[Dataset items]
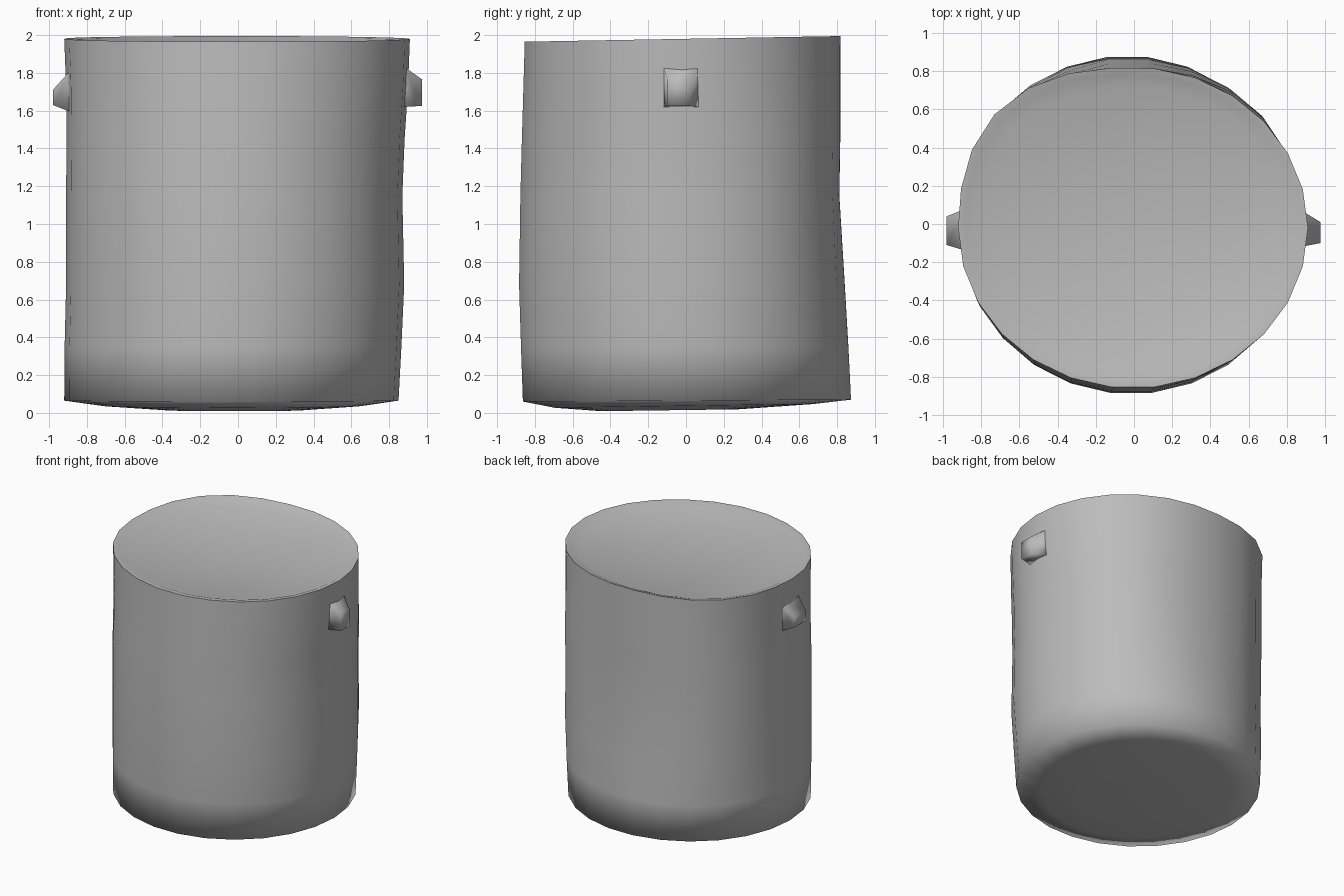
import bpy, bmesh, math

if "Cube" in bpy.data.objects:
    bpy.data.objects.remove(bpy.data.objects["Cube"])

metal = bpy.data.materials.new("plain_grey")
metal.diffuse_color = (0.5, 0.5, 0.5, 1)
metal.use_nodes = True
metal.node_tree.nodes["Principled BSDF"].inputs["Base Color"].default_value = metal.diffuse_color


def finish(bm, name, angle):
    bmesh.ops.recalc_face_normals(bm, faces=bm.faces[:])
    mesh = bpy.data.meshes.new(name)
    bm.to_mesh(mesh)
    bm.free()
    mesh.materials.append(metal)
    obj = bpy.data.objects.new(name, mesh)
    bpy.context.collection.objects.link(obj)
    bpy.ops.object.select_all(action='DESELECT')
    obj.select_set(True)
    bpy.context.view_layer.objects.active = obj
    bpy.ops.object.shade_smooth_by_angle(angle=math.radians(angle))
    return obj


# Can body: dented stack of ovals, each
# (x min, x max, y min, y max, z, tilt in y, bulge at back right, bulge at back left)
SEGMENTS = 26
rings = [
    (-0.38, 0.34, -0.45, 0.28, 0.014, 0.005, 0, 0),
    (-0.72, 0.66, -0.70, 0.68, 0.037, 0.01, 0, 0),
    (-0.92, 0.85, -0.87, 0.88, 0.065, 0.005, 0, 0),
    (-0.918, 0.865, -0.88, 0.865, 0.35, 0.0, 0.01, 0.02),
    (-0.91, 0.88, -0.89, 0.845, 0.68, 0.0, 0.02, 0.035),
    (-0.91, 0.87, -0.883, 0.815, 1.15, 0.0, 0.04, 0.055),
    (-0.908, 0.882, -0.875, 0.82, 1.45, 0.0, 0.03, 0.055),
    (-0.91, 0.90, -0.867, 0.82, 1.72, 0.0, 0.01, 0.055),
    (-0.92, 0.91, -0.86, 0.82, 1.98, 0.015, 0, 0.055),
    (-0.885, 0.875, -0.825, 0.785, 1.975, 0.01, 0, 0.05),
    (-0.83, 0.82, -0.77, 0.72, 1.95, 0.005, 0, 0.03),
]
bm = bmesh.new()
loops = []
for x0, x1, y0, y1, z, tilt, bulge_right, bulge_left in rings:
    loop = []
    for i in range(SEGMENTS):
        a = 2 * math.pi * i / SEGMENTS
        c, s = math.cos(a), math.sin(a)
        bulge = 0
        if s > 0:
            bulge = (bulge_right if c > 0 else bulge_left) * math.sin(2 * a) ** 2
        loop.append(bm.verts.new(((x0 + x1) / 2 + ((x1 - x0) / 2 + bulge) * c,
                                  (y0 + y1) / 2 + ((y1 - y0) / 2 + bulge) * s,
                                  z + tilt * s)))
    loops.append(loop)
for lo, hi in zip(loops, loops[1:]):
    for i in range(SEGMENTS):
        j = (i + 1) % SEGMENTS
        bm.faces.new((lo[i], lo[j], hi[j], hi[i]))
bm.faces.new(loops[0][::-1])
bm.faces.new(loops[-1])
finish(bm, "can_body", 88)


# Handle lugs: small tapered blocks on both sides
def lug(name, side, base, tip):
    bm = bmesh.new()
    for x, y0, y1, z0, z1 in (base, tip):
        for y in (y0, y1):
            for z in (z0, z1):
                bm.verts.new((side * x, y, z))
    bmesh.ops.convex_hull(bm, input=bm.verts[:])
    finish(bm, name, 100)


lug("right_lug", 1, (0.87, -0.12, 0.075, 1.62, 1.84), (0.975, -0.10, 0.01, 1.625, 1.765))
lug("left_lug", -1, (0.88, -0.14, 0.08, 1.59, 1.82), (0.98, -0.11, 0.04, 1.63, 1.71))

### Assigned task
Leaving the pictures out, reproduce the entries above exactly.

### Response
import bpy, bmesh, math

if "Cube" in bpy.data.objects:
    bpy.data.objects.remove(bpy.data.objects["Cube"])

metal = bpy.data.materials.new("plain_grey")
metal.diffuse_color = (0.5, 0.5, 0.5, 1)
metal.use_nodes = True
metal.node_tree.nodes["Principled BSDF"].inputs["Base Color"].default_value = metal.diffuse_color


def finish(bm, name, angle):
    bmesh.ops.recalc_face_normals(bm, faces=bm.faces[:])
    mesh = bpy.data.meshes.new(name)
    bm.to_mesh(mesh)
    bm.free()
    mesh.materials.append(metal)
    obj = bpy.data.objects.new(name, mesh)
    bpy.context.collection.objects.link(obj)
    bpy.ops.object.select_all(action='DESELECT')
    obj.select_set(True)
    bpy.context.view_layer.objects.active = obj
    bpy.ops.object.shade_smooth_by_angle(angle=math.radians(angle))
    return obj


# Can body: dented stack of ovals, each
# (x min, x max, y min, y max, z, tilt in y, bulge at back right, bulge at back left)
SEGMENTS = 26
rings = [
    (-0.38, 0.34, -0.45, 0.28, 0.014, 0.005, 0, 0),
    (-0.72, 0.66, -0.70, 0.68, 0.037, 0.01, 0, 0),
    (-0.92, 0.85, -0.87, 0.88, 0.065, 0.005, 0, 0),
    (-0.918, 0.865, -0.88, 0.865, 0.35, 0.0, 0.01, 0.02),
    (-0.91, 0.88, -0.89, 0.845, 0.68, 0.0, 0.02, 0.035),
    (-0.91, 0.87, -0.883, 0.815, 1.15, 0.0, 0.04, 0.055),
    (-0.908, 0.882, -0.875, 0.82, 1.45, 0.0, 0.03, 0.055),
    (-0.91, 0.90, -0.867, 0.82, 1.72, 0.0, 0.01, 0.055),
    (-0.92, 0.91, -0.86, 0.82, 1.98, 0.015, 0, 0.055),
    (-0.885, 0.875, -0.825, 0.785, 1.975, 0.01, 0, 0.05),
    (-0.83, 0.82, -0.77, 0.72, 1.95, 0.005, 0, 0.03),
]
bm = bmesh.new()
loops = []
for x0, x1, y0, y1, z, tilt, bulge_right, bulge_left in rings:
    loop = []
    for i in range(SEGMENTS):
        a = 2 * math.pi * i / SEGMENTS
        c, s = math.cos(a), math.sin(a)
        bulge = 0
        if s > 0:
            bulge = (bulge_right if c > 0 else bulge_left) * math.sin(2 * a) ** 2
        loop.append(bm.verts.new(((x0 + x1) / 2 + ((x1 - x0) / 2 + bulge) * c,
                                  (y0 + y1) / 2 + ((y1 - y0) / 2 + bulge) * s,
                                  z + tilt * s)))
    loops.append(loop)
for lo, hi in zip(loops, loops[1:]):
    for i in range(SEGMENTS):
        j = (i + 1) % SEGMENTS
        bm.faces.new((lo[i], lo[j], hi[j], hi[i]))
bm.faces.new(loops[0][::-1])
bm.faces.new(loops[-1])
finish(bm, "can_body", 88)


# Handle lugs: small tapered blocks on both sides
def lug(name, side, base, tip):
    bm = bmesh.new()
    for x, y0, y1, z0, z1 in (base, tip):
        for y in (y0, y1):
            for z in (z0, z1):
                bm.verts.new((side * x, y, z))
    bmesh.ops.convex_hull(bm, input=bm.verts[:])
    finish(bm, name, 100)


lug("right_lug", 1, (0.87, -0.12, 0.075, 1.62, 1.84), (0.975, -0.10, 0.01, 1.625, 1.765))
lug("left_lug", -1, (0.88, -0.14, 0.08, 1.59, 1.82), (0.98, -0.11, 0.04, 1.63, 1.71))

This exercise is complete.